An experienced criminal defense attorney can help you understand the status of your case. They can give you an idea of the expungement process and if it applies to your specific situation. Our lawyers at Summit Defense have years of formidable experience helping clients with similar cases.
What Is The Difference Between Sealing And Expunging?
A convicted felon will have two options to keep their criminal records from the public, and they can either have them expunged or sealed. Though these options serve similar purposes, there are distinctions between them.
Sealing is the process of putting records under lock. In this case, only government agencies have access to them.
Expungement is erasing or destroying your criminal record. When this happens, no one can access your criminal history.
When you expunge your records, it’s as if the misdemeanor charge never happened at all. The court does not keep any official documents about your charge either in paper form or electronically.
Sealing a misdemeanor means that the public cannot access your information. But, institutions allowed by the government to do a thorough criminal background check can still see your sealed records.
It’s best to consult with a criminal defense lawyer to understand your options further. They can help you make the right decision, given your current circumstances. Contact our experienced lawyers now at Summit Defense if you want to have your case expunged or sealed.
You Need To Consult A Criminal Defense Attorney About Your Misdemeanor Expungement
Having criminal records is devastating. It can ruin many great opportunities for you, and you might even lose a part of your freedom. Misdemeanor charges are often punishable by a county jail sentence.
When you receive misdemeanor charges, it’s best to consult with a criminal defense attorney right away. Summit Defense Law Fim helped numerous clients in the past. Our law firm advocates building a solid attorney-client relationship.

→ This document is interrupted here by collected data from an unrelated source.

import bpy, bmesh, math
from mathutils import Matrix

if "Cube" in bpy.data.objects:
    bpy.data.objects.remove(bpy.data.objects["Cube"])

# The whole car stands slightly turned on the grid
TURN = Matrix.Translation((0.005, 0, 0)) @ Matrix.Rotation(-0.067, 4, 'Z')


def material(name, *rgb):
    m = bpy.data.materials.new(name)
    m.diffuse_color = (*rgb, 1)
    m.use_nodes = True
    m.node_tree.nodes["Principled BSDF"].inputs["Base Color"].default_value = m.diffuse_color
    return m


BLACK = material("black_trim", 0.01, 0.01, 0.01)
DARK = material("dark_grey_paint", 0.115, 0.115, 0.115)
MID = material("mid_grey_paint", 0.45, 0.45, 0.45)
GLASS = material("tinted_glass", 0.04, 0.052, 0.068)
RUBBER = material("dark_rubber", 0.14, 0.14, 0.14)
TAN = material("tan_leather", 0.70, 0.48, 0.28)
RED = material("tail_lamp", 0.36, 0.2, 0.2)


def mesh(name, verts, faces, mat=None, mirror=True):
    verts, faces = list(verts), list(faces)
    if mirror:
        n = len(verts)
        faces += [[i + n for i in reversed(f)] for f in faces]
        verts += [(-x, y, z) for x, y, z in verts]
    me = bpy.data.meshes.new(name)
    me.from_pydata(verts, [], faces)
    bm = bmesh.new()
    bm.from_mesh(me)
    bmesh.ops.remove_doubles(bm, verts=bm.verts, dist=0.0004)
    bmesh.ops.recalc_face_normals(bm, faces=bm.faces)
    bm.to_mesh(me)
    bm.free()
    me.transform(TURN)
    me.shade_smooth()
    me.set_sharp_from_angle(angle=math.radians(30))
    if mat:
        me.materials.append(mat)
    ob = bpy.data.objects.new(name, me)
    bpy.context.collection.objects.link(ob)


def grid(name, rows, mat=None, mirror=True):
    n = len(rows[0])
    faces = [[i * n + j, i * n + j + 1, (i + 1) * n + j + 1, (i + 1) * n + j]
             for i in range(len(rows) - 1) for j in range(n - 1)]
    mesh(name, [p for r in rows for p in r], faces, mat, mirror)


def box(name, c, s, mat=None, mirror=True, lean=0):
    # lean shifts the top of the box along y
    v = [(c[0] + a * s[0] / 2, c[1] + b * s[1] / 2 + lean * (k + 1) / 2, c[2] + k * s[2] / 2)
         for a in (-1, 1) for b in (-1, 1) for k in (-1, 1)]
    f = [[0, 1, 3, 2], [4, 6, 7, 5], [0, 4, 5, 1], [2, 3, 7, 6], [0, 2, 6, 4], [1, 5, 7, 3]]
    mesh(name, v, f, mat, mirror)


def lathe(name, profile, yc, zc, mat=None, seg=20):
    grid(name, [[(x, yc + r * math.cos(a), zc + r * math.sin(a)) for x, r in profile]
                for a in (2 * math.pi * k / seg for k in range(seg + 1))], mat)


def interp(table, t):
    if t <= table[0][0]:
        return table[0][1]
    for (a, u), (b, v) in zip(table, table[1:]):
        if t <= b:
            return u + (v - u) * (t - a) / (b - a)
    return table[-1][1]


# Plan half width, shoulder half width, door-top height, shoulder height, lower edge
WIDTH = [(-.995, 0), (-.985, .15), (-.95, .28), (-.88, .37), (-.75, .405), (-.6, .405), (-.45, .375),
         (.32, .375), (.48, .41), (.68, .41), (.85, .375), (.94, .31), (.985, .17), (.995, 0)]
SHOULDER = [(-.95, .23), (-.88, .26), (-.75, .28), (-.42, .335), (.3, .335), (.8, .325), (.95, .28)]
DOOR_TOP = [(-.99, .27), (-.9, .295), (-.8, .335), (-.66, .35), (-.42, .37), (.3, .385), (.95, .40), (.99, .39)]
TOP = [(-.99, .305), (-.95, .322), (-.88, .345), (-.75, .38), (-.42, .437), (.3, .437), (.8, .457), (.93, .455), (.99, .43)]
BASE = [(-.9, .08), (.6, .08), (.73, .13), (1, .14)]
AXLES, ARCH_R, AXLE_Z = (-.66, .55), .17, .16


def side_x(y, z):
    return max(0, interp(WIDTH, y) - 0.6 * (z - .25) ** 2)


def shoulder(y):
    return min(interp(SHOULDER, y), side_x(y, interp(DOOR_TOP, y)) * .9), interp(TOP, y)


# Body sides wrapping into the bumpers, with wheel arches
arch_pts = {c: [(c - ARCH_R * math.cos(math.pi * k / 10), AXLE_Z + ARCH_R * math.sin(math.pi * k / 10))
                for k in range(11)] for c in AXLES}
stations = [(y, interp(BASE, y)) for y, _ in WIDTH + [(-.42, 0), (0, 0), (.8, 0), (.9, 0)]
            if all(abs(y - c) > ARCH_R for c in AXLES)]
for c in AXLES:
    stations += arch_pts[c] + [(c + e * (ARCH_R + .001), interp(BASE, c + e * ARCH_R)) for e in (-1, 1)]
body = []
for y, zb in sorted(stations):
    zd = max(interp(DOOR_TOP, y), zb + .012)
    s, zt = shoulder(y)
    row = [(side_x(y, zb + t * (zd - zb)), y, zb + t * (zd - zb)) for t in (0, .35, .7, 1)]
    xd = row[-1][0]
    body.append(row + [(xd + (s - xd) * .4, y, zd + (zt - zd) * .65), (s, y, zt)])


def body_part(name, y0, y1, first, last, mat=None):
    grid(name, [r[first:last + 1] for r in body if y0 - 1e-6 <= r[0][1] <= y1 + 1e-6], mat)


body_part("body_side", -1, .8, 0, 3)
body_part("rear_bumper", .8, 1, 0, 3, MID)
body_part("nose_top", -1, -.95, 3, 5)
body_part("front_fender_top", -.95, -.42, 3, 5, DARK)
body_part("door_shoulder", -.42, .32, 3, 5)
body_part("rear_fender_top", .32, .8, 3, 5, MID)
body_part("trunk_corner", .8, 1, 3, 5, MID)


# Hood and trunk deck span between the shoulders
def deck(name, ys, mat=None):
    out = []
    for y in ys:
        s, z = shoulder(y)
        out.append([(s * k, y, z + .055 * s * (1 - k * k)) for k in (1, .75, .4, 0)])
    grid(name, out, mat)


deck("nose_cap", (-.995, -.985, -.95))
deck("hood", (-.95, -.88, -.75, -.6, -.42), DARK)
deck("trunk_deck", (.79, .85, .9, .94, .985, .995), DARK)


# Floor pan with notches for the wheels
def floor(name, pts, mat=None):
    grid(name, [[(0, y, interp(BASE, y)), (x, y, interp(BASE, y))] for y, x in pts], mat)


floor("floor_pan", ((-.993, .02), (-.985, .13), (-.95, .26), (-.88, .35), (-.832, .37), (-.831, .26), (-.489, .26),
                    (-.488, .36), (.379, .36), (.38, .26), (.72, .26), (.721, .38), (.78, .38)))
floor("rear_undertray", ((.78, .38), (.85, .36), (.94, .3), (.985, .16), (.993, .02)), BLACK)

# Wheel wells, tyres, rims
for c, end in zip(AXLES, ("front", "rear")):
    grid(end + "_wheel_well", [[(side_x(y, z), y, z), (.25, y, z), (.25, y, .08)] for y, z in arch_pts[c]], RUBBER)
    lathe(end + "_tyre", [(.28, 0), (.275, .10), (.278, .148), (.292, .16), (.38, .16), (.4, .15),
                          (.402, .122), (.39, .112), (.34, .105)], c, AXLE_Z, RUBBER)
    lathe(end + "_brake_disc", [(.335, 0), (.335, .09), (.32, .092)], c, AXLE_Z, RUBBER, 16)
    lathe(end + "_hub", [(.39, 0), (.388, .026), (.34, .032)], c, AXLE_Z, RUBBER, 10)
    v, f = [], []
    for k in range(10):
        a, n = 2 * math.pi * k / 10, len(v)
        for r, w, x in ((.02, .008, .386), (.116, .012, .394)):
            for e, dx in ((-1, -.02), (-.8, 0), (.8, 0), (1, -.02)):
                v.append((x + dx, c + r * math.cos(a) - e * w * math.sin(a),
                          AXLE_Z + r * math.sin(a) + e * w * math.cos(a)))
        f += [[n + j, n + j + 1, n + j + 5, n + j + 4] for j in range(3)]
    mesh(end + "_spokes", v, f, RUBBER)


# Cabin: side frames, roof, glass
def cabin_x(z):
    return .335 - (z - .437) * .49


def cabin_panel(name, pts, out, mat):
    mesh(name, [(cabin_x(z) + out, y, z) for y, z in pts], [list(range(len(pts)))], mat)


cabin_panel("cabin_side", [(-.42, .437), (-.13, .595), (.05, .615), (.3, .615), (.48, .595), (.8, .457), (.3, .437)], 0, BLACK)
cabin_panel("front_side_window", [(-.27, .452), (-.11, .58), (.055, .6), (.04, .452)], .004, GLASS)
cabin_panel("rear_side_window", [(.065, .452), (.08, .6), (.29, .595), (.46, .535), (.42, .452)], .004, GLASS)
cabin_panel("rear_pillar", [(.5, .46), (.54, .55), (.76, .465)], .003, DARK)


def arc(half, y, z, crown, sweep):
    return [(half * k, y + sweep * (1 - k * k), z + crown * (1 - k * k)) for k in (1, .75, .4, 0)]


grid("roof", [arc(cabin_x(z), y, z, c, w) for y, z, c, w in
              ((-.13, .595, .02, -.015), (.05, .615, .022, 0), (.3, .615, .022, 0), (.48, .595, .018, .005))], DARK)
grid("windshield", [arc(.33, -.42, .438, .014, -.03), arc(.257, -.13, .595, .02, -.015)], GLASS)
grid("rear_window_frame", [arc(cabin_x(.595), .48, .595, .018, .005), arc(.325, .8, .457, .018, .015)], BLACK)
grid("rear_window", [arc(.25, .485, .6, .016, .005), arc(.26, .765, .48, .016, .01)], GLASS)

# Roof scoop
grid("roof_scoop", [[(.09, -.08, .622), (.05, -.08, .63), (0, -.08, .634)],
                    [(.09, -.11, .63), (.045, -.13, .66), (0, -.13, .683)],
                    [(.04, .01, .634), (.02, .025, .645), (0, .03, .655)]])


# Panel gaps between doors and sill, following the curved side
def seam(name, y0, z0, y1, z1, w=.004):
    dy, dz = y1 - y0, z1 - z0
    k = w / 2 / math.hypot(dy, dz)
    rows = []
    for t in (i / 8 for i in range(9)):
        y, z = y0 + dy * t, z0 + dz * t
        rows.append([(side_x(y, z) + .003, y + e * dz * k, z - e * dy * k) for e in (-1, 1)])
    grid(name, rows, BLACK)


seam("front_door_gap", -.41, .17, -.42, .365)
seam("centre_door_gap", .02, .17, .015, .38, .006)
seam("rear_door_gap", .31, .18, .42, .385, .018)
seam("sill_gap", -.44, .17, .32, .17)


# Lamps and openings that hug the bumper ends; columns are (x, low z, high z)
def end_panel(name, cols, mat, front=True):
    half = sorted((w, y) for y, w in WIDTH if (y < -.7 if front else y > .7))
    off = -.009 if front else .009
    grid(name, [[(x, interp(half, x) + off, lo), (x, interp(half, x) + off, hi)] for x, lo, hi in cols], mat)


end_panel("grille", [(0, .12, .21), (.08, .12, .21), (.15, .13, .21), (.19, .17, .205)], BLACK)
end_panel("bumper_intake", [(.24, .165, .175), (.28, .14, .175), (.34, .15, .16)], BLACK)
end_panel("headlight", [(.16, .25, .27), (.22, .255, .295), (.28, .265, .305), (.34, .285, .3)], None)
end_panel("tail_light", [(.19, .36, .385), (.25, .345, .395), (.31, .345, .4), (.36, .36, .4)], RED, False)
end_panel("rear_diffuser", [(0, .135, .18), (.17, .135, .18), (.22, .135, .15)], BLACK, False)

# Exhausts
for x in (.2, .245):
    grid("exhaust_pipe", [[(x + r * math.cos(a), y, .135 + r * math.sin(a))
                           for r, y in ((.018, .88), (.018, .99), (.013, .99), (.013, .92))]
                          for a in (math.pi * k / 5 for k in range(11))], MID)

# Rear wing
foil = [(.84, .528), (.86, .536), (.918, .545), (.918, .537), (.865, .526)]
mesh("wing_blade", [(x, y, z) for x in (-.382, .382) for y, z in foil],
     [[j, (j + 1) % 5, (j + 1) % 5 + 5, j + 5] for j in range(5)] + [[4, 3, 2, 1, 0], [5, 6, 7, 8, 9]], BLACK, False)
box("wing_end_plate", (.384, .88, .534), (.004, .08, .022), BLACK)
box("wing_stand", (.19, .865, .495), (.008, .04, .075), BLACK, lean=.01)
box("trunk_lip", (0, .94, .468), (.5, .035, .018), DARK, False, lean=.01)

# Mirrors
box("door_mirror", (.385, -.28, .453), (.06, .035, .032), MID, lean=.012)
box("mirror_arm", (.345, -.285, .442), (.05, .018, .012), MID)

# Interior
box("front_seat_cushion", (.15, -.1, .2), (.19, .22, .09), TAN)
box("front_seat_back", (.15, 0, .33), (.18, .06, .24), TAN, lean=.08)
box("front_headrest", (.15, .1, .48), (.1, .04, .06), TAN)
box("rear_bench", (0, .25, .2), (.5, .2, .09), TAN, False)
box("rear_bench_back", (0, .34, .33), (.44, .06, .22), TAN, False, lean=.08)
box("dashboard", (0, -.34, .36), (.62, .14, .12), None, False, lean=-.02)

Our lawyers will thoroughly review your case and give you astute legal advice. We will create a customized and effective defense strategy for your misdemeanor charges. Contact us now at 1-866-852-7126 for a free consultation. You can also fill up our online contact form here.